My main reason for wanting to join an online writing community is to further my goal of understanding the short story as a literary form (and writing option). I’m fortunate to have my wonderful speculative fiction writers group, who monthly battle valiantly against patchy Internet connections to Skype me into their meetings in Duluth. I’m doubly fortunate that a couple members of the group are particularly good at speculative short stories. But I feel a little at a loss when it comes to getting feedback on short stories of a more literary nature, and so those tend to gather dust while I wait for them to (at some point!) critique themselves. Since I’ve waited over a year and a half for that, I think I really need to take matters into my own hands.
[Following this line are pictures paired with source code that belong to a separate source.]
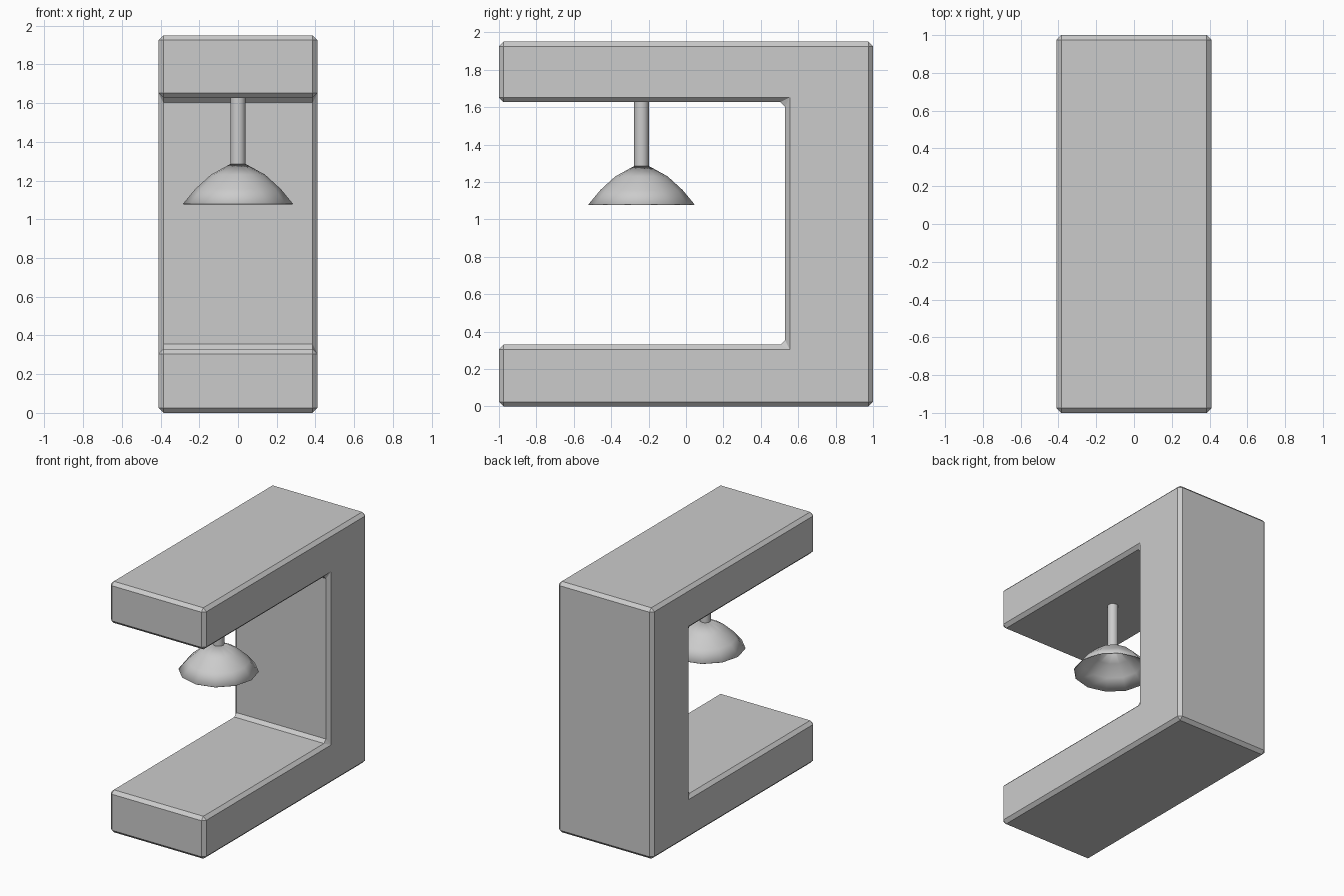
import bpy, bmesh, math

if "Cube" in bpy.data.objects:
    bpy.data.objects.remove(bpy.data.objects["Cube"])


def make_object(name, bm):
    bmesh.ops.recalc_face_normals(bm, faces=bm.faces)
    mesh = bpy.data.meshes.new(name)
    bm.to_mesh(mesh)
    bm.free()
    obj = bpy.data.objects.new(name, mesh)
    bpy.context.collection.objects.link(obj)
    return obj


def lathe(name, profile, y, sides):
    # Open surface of revolution around a vertical axis at (0, y)
    bm = bmesh.new()
    rings = []
    for r, z in profile:
        rings.append([bm.verts.new((r * math.cos(2 * math.pi * i / sides),
                                    y + r * math.sin(2 * math.pi * i / sides), z))
                      for i in range(sides)])
    for a, b in zip(rings, rings[1:]):
        for i in range(sides):
            j = (i + 1) % sides
            f = bm.faces.new((a[i], a[j], b[j], b[i]))
            f.smooth = True
    return make_object(name, bm)


# C-shaped frame: side profile extruded across x, all edges chamfered
profile = [(-1, 0), (1, 0), (1, 1.95), (-1, 1.95),
           (-1, 1.627), (0.53, 1.627), (0.53, 0.33), (-1, 0.33)]
bm = bmesh.new()
face = bm.faces.new([bm.verts.new((-0.41, y, z)) for y, z in profile])
ext = bmesh.ops.extrude_face_region(bm, geom=[face])
bmesh.ops.translate(bm, vec=(0.82, 0, 0),
                    verts=[g for g in ext["geom"] if isinstance(g, bmesh.types.BMVert)])
frame = make_object("c_frame", bm)
bevel = frame.modifiers.new("chamfer", "BEVEL")
bevel.width = 0.025
bevel.segments = 1
bevel.limit_method = "ANGLE"

# Hanging lamp: stem and thin open shade
LAMP_Y = -0.238
lathe("lamp_stem", [(0.04, 1.64), (0.04, 1.27)], LAMP_Y, 12)
shade = lathe("lamp_shade",
              [(0.04, 1.285), (0.14, 1.23), (0.22, 1.157), (0.284, 1.08)],
              LAMP_Y, 12)
solid = shade.modifiers.new("thickness", "SOLIDIFY")
solid.thickness = 0.006
solid.offset = -1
And so, these are my three writing wishes for this year:

  1. To evolve from a lurker to a participating member of SheWrites.
  2. To Workshop and Revise my literary short story, “Closeted,” and to submit it (I originally wrote it for GlimmerTrain’s semi-annual short story contest with the theme of Family.)
  3. To finish writing my retelling of Rumplestiltskin, which was supposed to be a short story but is languidly stretching out into a novella, and to bring it through its first rigorous round of revisions (right now, it’s at that awkward stage where it’s already ITCHING to be rewritten, but I’m trying to at least throw the rest of the bones out before I start rearranging vertebrae).

There are other things I hope to accomplish in my writing life by this time next year, such as participate in one last NaNoWriMo before I’m an old married woman (my last NaNo as a single gal, not my last NaNo ever), and get an agent to request the full manuscript of Ever This Day. But if I can at least accomplish 1, 2, and 3, I will be quite content.

What are your top three writing wishes?